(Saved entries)
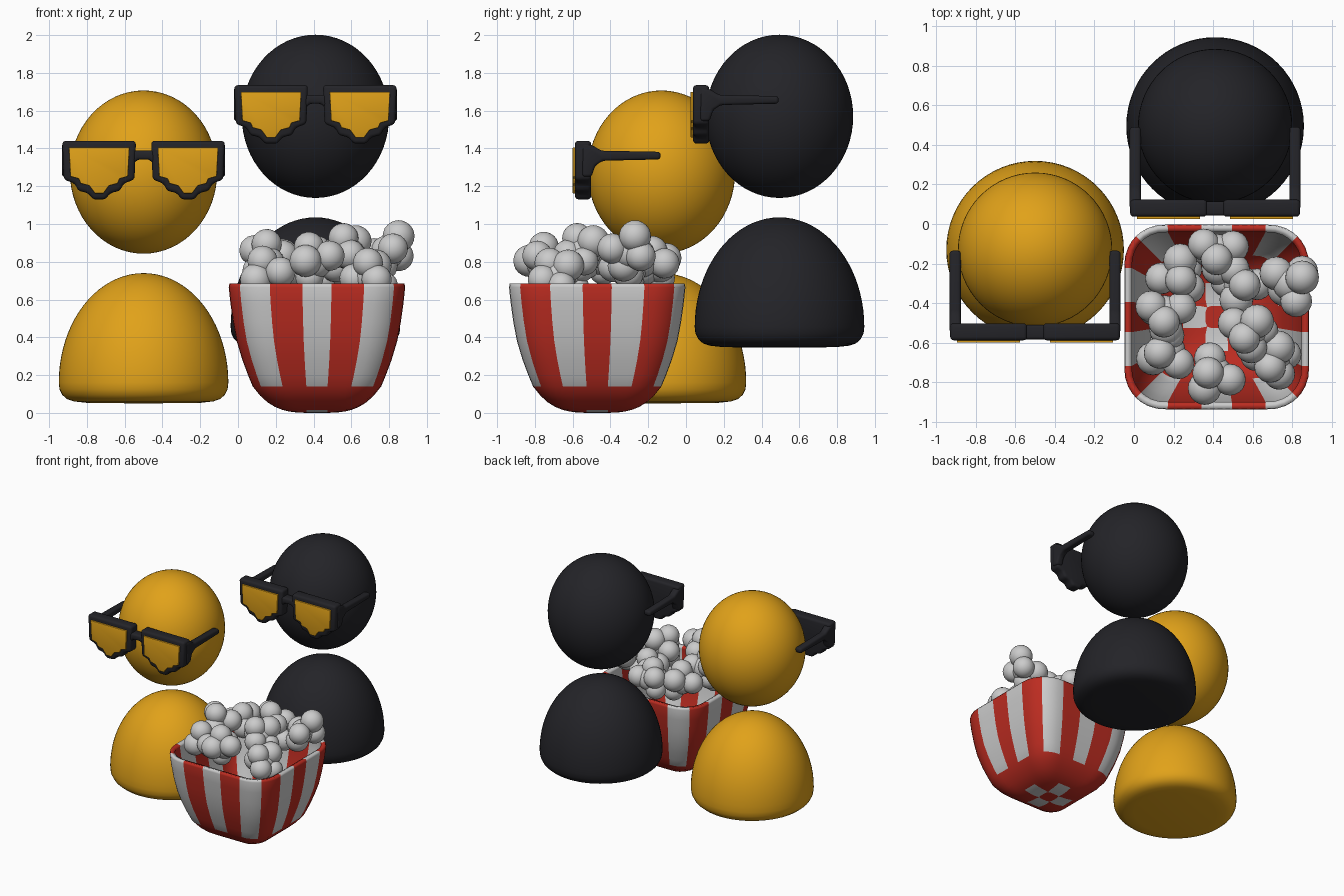
import bpy, bmesh, math, random
from mathutils import Vector, Euler, Matrix

if "Cube" in bpy.data.objects:
    bpy.data.objects.remove(bpy.data.objects["Cube"])

random.seed(4)


def mat(name, *rgb):
    m = bpy.data.materials.new(name)
    m.diffuse_color = (*rgb, 1)
    m.use_nodes = True
    m.node_tree.nodes["Principled BSDF"].inputs["Base Color"].default_value = m.diffuse_color
    return m


YELLOW = mat("yellow", 0.75, 0.36, 0.01)
BLACK = mat("black", 0.017, 0.017, 0.021)
RED = mat("red", 0.5, 0.025, 0.015)
WHITE = mat("white", 0.7, 0.7, 0.7)


def finish(bm, name, mats=(), angle=180):
    bmesh.ops.recalc_face_normals(bm, faces=bm.faces[:])
    me = bpy.data.meshes.new(name)
    bm.to_mesh(me)
    bm.free()
    for m in mats:
        me.materials.append(m)
    ob = bpy.data.objects.new(name, me)
    bpy.context.collection.objects.link(ob)
    bpy.ops.object.select_all(action='DESELECT')
    ob.select_set(True)
    bpy.context.view_layer.objects.active = ob
    bpy.ops.object.shade_smooth_by_angle(angle=math.radians(angle))
    return ob


def prism(name, pts, to3d, d0, d1, material, bevel):
    """Extrude a flat outline between two depths and round its edges."""
    bm = bmesh.new()
    a = [bm.verts.new(to3d(p, q, d0)) for p, q in pts]
    b = [bm.verts.new(to3d(p, q, d1)) for p, q in pts]
    bm.faces.new(a)
    bm.faces.new(b[::-1])
    n = len(pts)
    for i in range(n):
        j = (i + 1) % n
        bm.faces.new((a[i], b[i], b[j], a[j]))
    bmesh.ops.recalc_face_normals(bm, faces=bm.faces[:])
    if bevel:
        bmesh.ops.bevel(bm, geom=bm.edges[:], offset=bevel, segments=3,
                        profile=0.5, affect='EDGES', clamp_overlap=True)
    return finish(bm, name, [material], 40)


def lathe(name, profile, centre, material, n=64):
    bm = bmesh.new()
    vs = [bm.verts.new(Vector((r, 0, z)) + Vector(centre)) for r, z in profile]
    es = [bm.edges.new(e) for e in zip(vs, vs[1:])]
    bmesh.ops.spin(bm, geom=vs + es, cent=centre, axis=(0, 0, 1),
                   angle=2 * math.pi, steps=n, use_duplicate=False)
    bmesh.ops.remove_doubles(bm, verts=bm.verts[:], dist=0.0005)
    return finish(bm, name, [material])


# Outlines of half a rim, half a lens, the bridge and a temple arm
RIM = [(.195, 1.44), (.187, 1.235), (.13, 1.215), (.11, 1.175), (.06, 1.165), (.033, 1.13)]
LENS = [(.16, 1.405), (.152, 1.252), (.108, 1.24), (.098, 1.215), (.052, 1.203), (.022, 1.162)]
BRIDGE = [(-.06, 1.39), (-.03, 1.388), (.03, 1.388), (.06, 1.39),
          (.06, 1.31), (.03, 1.342), (-.03, 1.342), (-.06, 1.31)]
ARM = [(-.55, 1.43), (-.50, 1.42), (-.45, 1.388), (-.135, 1.382), (-.135, 1.342),
       (-.44, 1.335), (-.48, 1.31), (-.50, 1.25), (-.55, 1.25)]


def mirrored(half):
    return half + [(-x, z) for x, z in reversed(half)]


def figure(tag, offset, skin):
    ox, oy, oz = offset
    # Head
    bm = bmesh.new()
    bmesh.ops.create_uvsphere(
        bm, u_segments=64, v_segments=32, radius=1,
        matrix=Matrix.Translation((ox, oy - .13, oz + 1.275)) @ Matrix.Diagonal((.39, .39, .432, 1)))
    finish(bm, tag + "_head", [skin])
    # Dome body
    prof = [(0, .05), (.3, .053), (.37, .061), (.405, .073), (.43, .095), (.445, .125)]
    prof += [(.449 * math.cos(t), .16 + .58 * math.sin(t))
             for t in (i * math.pi / 40 for i in range(21))]
    lathe(tag + "_body", prof, (ox, oy - .13, oz), skin)
    # Glasses
    for side, s in (("left", -1), ("right", 1)):
        front = lambda x, z, d: (ox + s * .235 + x, oy + d, oz + z)
        prism(f"{tag}_{side}_rim", mirrored(RIM), front, -.588, -.502, BLACK, .018)
        prism(f"{tag}_{side}_lens", mirrored(LENS), front, -.60, -.56, YELLOW, .003)
        prism(f"{tag}_{side}_arm", ARM, lambda y, z, d: (ox + s * d, oy + y, oz + z),
              .375, .432, BLACK, .015)
    prism(tag + "_bridge", BRIDGE, lambda x, z, d: (ox + x, oy + d, oz + z),
          -.583, -.51, BLACK, .014)


figure("front", (-.5, 0, 0), YELLOW)
figure("back", (.41, .625, .295), BLACK)

# Striped bucket: rounded-square walls, five stripes per side, checked base
SUB = 4
BOUNDS = [-1, -.535, -.165, .165, .535, 1]
T = [a + (b - a) * k / SUB for a, b in zip(BOUNDS, BOUNDS[1:]) for k in range(SUB)] + [1]
WALL = [(.34, .14), (.365, .2), (.395, .28), (.425, .38), (.444, .48),
        (.458, .58), (.467, .665), (.463, .685)]
CX, CY = .418, -.47


def rounded(u, v, r=.43):
    """Push a point of the unit square onto a rounded square."""
    s = max(abs(u), abs(v))
    if s < 1e-6:
        return Vector((0, 0)), 0
    p = Vector((u / s, v / s))
    c = Vector([max(r - 1, min(1 - r, w)) for w in p])
    return c + (p - c).normalized() * r, s


def base_point(u, v):
    q, s = rounded(u, v)
    return (CX + q.x * .34 * s, CY + q.y * .34 * s, .14 * s ** 3.5)


bm = bmesh.new()
N = len(T) - 1
grid = [[bm.verts.new(base_point(u, v)) for v in T] for u in T]
for i in range(N):
    for j in range(N):
        f = bm.faces.new((grid[i][j], grid[i + 1][j], grid[i + 1][j + 1], grid[i][j + 1]))
        a, b = i // SUB, j // SUB
        f.material_index = int(0 < a < 4 and 0 < b < 4 and (a + b) % 2 == 1)
loop = ([(t, -1) for t in T[:-1]] + [(1, t) for t in T[:-1]]
        + [(-t, 1) for t in T[:-1]] + [(-1, -t) for t in T[:-1]])
rings = []
for h, z in WALL:
    qs = [rounded(u, v)[0] for u, v in loop]
    rings.append([bm.verts.new((CX + q.x * h, CY + q.y * h, z)) for q in qs])
for lo, hi in zip(rings, rings[1:]):
    for k in range(len(loop)):
        n = (k + 1) % len(loop)
        f = bm.faces.new((lo[k], lo[n], hi[n], hi[k]))
        f.material_index = int((k // SUB) % 2 == 0)
bmesh.ops.remove_doubles(bm, verts=bm.verts[:], dist=0.0005)
bucket = finish(bm, "striped_bucket", [RED, WHITE])
shell = bucket.modifiers.new("shell", 'SOLIDIFY')
shell.thickness = .035
shell.offset = -1

# Popcorn: each kernel is a cluster of puffs around a core
PUFFS = [((0, 0, 0), .09), ((.085, .01, .01), .08), ((-.06, .06, .02), .085),
         ((-.04, -.075, .01), .08), ((.01, .01, .085), .08), ((.02, .05, -.07), .075)]
KERNELS = [(.42, -.14, .78), (.155, -.45, .82), (.58, -.54, .85),
           (.41, -.76, .80), (.17, -.64, .73), (.70, -.68, .72),
           (.54, -.30, .76), (.22, -.26, .76)]


def kernel(name, centre, puffs, rot):
    bm = bmesh.new()
    for p, r in puffs:
        q = Vector(p)
        q.rotate(rot)
        bmesh.ops.create_icosphere(bm, subdivisions=3, radius=r,
                                   matrix=Matrix.Translation(q + Vector(centre)))
    finish(bm, name)


for i, c in enumerate(KERNELS):
    kernel(f"popcorn_{i + 1}", c, PUFFS,
           Euler((random.uniform(-.5, .5), random.uniform(-.5, .5), random.uniform(0, 6.28))))
# Highest kernel, hanging over the right edge
kernel("popcorn_edge", (.79, -.30, .85),
       [((0, 0, 0), .09), ((.06, .03, .085), .085), ((-.07, .05, -.01), .085),
        ((.03, -.09, .02), .08), ((.06, .06, -.02), .08), ((-.03, -.03, -.07), .085)], Euler())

# DESCRIPTION OF THE TASK:
Copy only the part of the records that runs from the first line to the line with "0.7, 0.7, 0.7)", ends included, leaving pictures out.

# RESPONSE AREA:
import bpy, bmesh, math, random
from mathutils import Vector, Euler, Matrix

if "Cube" in bpy.data.objects:
    bpy.data.objects.remove(bpy.data.objects["Cube"])

random.seed(4)


def mat(name, *rgb):
    m = bpy.data.materials.new(name)
    m.diffuse_color = (*rgb, 1)
    m.use_nodes = True
    m.node_tree.nodes["Principled BSDF"].inputs["Base Color"].default_value = m.diffuse_color
    return m


YELLOW = mat("yellow", 0.75, 0.36, 0.01)
BLACK = mat("black", 0.017, 0.017, 0.021)
RED = mat("red", 0.5, 0.025, 0.015)
WHITE = mat("white", 0.7, 0.7, 0.7)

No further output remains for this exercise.